Texas Health and Human Services Commission Reports Improper Disposal of 1,800 Patient Records

A box of paper forms has been discovered to have been improperly disposed of by the Texas Health and Human Services Commission. The Texas Health and Human Services Commission recently announced that the paperwork was discovered in a box next to a dumpster used by one of its eligibility offices in the E. 40th St. complex in Houston.

An investigation into the improper disposal has been launched and steps are being taken to prevent similar incidents from occurring in the future. Those steps will include a review of the processes and procedures for permanently destroying documents containing protected health information.

Texas Health and Human Services Commission is in the process of issuing breach notification letters to all affected individuals. The breach summary on the Department of Health and Human Services breach portal indicates 1,842 patients were impacted. Those individuals all reside in the Houston area.

The Texas Health and Human Services Commission says the forms contained protected health information such as names, dates of birth, client numbers, case numbers and telephone numbers, and potentially also mailing addresses, health information, bank account numbers and Social Security numbers.
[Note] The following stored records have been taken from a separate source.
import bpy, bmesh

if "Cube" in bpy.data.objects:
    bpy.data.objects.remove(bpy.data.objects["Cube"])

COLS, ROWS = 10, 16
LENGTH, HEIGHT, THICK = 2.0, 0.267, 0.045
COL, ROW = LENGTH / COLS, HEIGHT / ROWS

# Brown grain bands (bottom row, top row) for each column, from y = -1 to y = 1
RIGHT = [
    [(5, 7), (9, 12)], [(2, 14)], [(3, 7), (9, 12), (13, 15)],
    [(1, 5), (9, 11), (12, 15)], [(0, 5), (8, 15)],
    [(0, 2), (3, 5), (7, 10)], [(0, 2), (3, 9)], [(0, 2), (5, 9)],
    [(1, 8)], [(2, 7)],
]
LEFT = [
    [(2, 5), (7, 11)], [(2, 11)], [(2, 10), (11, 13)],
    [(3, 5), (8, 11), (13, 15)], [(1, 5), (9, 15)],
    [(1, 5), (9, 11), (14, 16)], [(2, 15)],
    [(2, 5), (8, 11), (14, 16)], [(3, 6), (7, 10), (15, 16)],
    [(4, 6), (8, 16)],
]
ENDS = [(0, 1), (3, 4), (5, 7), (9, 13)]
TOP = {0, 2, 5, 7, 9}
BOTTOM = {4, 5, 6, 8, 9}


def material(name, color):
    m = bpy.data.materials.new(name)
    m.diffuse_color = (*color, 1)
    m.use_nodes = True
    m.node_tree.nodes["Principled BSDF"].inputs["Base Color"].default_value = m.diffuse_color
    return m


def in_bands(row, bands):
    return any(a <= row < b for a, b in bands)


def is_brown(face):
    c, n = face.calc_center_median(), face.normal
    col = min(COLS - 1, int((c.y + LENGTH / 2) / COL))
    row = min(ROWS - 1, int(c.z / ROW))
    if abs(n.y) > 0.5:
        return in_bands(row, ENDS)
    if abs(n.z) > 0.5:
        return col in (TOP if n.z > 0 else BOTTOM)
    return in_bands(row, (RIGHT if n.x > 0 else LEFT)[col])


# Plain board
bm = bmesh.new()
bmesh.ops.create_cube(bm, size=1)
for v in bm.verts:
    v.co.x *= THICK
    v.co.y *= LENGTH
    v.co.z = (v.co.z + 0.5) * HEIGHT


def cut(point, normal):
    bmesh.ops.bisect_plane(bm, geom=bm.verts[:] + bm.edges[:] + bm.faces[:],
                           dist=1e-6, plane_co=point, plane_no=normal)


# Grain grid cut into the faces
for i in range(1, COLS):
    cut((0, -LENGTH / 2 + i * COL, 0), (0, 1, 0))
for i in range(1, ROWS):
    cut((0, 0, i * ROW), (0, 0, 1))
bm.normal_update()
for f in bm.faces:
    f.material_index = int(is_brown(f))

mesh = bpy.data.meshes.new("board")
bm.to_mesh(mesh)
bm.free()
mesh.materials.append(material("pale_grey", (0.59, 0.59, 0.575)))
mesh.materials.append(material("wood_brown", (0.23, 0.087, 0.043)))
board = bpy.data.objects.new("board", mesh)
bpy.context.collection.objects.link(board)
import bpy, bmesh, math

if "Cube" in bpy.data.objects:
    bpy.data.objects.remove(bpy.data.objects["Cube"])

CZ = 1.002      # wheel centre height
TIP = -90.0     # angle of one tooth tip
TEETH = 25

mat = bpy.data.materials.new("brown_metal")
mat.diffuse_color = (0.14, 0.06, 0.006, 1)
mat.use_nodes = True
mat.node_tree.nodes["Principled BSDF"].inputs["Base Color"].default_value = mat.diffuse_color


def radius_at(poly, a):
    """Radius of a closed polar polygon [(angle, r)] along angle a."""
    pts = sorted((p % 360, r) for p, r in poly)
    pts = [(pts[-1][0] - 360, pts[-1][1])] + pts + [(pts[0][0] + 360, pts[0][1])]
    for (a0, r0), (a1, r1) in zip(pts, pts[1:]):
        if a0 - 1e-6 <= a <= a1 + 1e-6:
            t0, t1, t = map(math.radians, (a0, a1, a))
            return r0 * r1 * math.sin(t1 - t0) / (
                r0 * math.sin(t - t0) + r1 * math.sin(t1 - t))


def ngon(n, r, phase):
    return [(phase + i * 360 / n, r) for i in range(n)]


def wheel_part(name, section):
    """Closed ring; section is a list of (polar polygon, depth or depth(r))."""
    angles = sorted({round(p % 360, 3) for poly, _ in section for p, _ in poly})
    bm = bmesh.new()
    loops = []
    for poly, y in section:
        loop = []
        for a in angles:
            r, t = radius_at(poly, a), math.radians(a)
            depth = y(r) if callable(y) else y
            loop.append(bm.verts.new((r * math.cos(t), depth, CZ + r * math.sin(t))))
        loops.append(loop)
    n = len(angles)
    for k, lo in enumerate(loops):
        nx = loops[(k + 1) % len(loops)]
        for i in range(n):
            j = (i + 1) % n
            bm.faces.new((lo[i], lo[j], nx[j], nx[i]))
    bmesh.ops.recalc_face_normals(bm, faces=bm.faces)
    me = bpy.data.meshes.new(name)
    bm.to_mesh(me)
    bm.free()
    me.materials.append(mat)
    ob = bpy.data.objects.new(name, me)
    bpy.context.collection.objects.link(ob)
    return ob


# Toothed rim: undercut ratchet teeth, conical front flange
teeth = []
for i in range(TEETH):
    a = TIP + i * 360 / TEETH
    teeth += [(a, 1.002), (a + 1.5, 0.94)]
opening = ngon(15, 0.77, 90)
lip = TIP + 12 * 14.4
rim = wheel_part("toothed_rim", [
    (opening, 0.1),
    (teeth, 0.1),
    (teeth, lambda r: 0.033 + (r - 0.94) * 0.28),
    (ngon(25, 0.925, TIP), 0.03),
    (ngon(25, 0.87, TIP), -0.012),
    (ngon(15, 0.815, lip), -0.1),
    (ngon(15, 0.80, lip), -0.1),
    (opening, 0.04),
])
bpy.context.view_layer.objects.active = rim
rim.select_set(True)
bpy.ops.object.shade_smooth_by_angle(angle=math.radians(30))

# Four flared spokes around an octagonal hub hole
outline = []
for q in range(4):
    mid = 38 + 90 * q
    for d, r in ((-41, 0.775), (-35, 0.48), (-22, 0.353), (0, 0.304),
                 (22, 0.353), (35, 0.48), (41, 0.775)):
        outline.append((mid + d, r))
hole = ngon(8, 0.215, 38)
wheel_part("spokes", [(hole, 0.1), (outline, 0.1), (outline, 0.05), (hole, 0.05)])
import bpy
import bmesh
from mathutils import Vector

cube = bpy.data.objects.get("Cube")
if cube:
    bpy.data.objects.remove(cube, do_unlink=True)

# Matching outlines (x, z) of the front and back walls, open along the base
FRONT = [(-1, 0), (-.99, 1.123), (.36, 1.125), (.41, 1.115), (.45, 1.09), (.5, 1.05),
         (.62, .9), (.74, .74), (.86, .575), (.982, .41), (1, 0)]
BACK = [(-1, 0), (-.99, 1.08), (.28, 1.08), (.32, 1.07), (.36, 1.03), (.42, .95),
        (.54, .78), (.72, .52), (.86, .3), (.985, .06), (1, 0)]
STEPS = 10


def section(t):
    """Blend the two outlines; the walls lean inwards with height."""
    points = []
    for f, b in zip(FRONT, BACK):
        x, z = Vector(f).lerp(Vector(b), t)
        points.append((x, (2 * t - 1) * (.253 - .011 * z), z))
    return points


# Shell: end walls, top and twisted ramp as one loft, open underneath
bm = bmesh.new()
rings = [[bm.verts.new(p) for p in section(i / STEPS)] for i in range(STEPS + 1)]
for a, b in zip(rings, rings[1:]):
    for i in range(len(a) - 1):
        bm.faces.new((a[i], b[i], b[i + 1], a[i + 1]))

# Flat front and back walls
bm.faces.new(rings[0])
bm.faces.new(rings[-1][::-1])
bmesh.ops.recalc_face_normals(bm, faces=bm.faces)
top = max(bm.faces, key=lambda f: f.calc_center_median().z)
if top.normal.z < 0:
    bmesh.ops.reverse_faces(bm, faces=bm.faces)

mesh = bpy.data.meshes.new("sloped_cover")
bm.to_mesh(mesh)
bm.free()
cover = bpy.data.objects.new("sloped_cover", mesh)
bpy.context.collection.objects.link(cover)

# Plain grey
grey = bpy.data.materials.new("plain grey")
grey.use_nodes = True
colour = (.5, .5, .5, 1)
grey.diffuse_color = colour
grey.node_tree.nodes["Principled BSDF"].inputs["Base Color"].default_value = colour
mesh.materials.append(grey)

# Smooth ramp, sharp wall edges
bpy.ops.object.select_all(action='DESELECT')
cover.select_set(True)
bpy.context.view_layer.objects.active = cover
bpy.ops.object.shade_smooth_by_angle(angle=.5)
All individuals impacted by the breach have been offered credit monitoring services for a period of 12 months without charge, although the commission pointed out that no evidence has been uncovered to suggest any of the forms have been accessed by unauthorized individuals.

This is the second data breach in the space of a year reported by the Texas Health and Human Services Commission. In June last year, the commission was informed by Iron Mountain that boxes had been removed from three of its storage facilities. The boxes contained forms relating to individuals who had applied for medical assistance, with the incident impacting 600 individuals.

Author: Steve Alder has many years of experience as a journalist, and comes from a background in market research. He is a specialist on legal and regulatory affairs, and has several years of experience writing about HIPAA. Steve holds a B.Sc. from the University of Liverpool.